America’s music tastes, as with its politics, actually swing wildly by region, with coastal areas tuning into entirely different artists and genres than rural states, where the bulk of white population resides, and urban cities, which are usually more multicultural and racially diverse. A set of map illustrations this week made by the New York Times (paywall) using YouTube viewership data puts the differences in stark definition.

Pop majesty Beyoncé, who is the highest-earning musician in the world, isn’t the symbol of blessed national unity that many Americans think she is. But neither is Maroon 5, or Ariana Grande, or Adele, or any of the radio-friendly stars that might intuitively seem to have nationwide appeal.

Per the Times’ maps, there are no artists among the 50 most watched musicians on YouTube that have managed to capture an even distribution of Americans—their star power, rather, comes from dense regional pockets of interest.

We see the split even within specific genres—such as rap, which is now by one measure bigger than rock: Eminem’s most loyal followers are deep in the Great Plains, for instance, while Migos has a dedicated base in the South. Selena Gomez is a decidedly West Coast phenomenon. Rural listeners in Montana prefer white musicians like Eminem and Imagine Dragons. Christian-influenced rock band Twenty One Pilots sees a spike in popularity in the religious circles of Utah.

Justin Bieber is played the most in Las Vegas, which touts a devoted electronic dance music scene. His least popular areas—no surprise here—are states like Alabama and Mississippi.

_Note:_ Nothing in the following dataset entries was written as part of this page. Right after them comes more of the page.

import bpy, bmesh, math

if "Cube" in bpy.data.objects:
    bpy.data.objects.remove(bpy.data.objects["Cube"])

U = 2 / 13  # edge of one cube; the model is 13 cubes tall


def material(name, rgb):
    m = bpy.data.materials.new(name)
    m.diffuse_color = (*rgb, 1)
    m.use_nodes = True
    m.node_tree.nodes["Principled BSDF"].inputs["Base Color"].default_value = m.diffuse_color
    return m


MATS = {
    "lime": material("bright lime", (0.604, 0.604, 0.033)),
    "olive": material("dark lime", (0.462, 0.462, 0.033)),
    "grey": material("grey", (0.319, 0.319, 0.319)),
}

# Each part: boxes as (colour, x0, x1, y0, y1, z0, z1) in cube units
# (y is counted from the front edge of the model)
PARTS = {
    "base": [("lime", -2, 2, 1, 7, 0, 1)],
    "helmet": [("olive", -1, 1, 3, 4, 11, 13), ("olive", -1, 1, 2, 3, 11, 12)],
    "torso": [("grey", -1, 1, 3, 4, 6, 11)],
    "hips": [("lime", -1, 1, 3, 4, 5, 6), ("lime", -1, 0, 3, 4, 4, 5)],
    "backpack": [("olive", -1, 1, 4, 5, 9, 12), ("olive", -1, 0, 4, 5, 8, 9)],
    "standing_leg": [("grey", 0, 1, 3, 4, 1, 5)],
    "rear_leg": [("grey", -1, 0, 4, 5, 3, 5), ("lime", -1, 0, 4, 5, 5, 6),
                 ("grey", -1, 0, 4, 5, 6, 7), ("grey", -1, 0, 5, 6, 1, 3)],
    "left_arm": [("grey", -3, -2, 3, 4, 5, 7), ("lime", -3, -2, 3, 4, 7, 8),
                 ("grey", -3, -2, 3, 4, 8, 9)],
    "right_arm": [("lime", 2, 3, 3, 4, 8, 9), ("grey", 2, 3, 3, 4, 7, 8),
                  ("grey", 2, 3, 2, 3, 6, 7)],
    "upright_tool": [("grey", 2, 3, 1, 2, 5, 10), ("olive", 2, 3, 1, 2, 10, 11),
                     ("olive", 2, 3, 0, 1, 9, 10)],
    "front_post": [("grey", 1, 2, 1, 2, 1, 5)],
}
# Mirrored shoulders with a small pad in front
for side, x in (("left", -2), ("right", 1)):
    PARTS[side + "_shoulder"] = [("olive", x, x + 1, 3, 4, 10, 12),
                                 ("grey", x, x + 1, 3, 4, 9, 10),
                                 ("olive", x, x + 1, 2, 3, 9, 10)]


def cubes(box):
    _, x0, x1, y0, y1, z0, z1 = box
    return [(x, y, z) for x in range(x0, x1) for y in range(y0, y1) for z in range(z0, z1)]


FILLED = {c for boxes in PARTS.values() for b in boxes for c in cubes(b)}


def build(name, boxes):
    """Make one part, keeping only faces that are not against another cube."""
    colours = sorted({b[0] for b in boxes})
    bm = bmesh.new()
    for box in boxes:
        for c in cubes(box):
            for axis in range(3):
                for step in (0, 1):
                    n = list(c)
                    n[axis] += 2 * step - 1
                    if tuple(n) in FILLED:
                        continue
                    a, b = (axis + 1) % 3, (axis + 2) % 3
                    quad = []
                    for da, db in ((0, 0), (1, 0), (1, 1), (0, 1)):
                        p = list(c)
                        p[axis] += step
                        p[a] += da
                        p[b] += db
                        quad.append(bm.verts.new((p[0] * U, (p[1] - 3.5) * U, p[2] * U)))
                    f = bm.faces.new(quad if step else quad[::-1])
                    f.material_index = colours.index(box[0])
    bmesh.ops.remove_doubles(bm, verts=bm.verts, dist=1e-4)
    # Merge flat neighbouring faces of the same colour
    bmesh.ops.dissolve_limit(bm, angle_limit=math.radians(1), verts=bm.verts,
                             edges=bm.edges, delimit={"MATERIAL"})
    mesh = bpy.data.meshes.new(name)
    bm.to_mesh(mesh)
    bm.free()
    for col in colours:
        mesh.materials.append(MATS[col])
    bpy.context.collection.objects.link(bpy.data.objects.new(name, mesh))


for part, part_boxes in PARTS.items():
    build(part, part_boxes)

Looking at America’s music preferences, then, is actually a good way of discerning its cultural splinters. And all this is just more evidence that figuring out the world’s biggest pop star really depends on who you ask.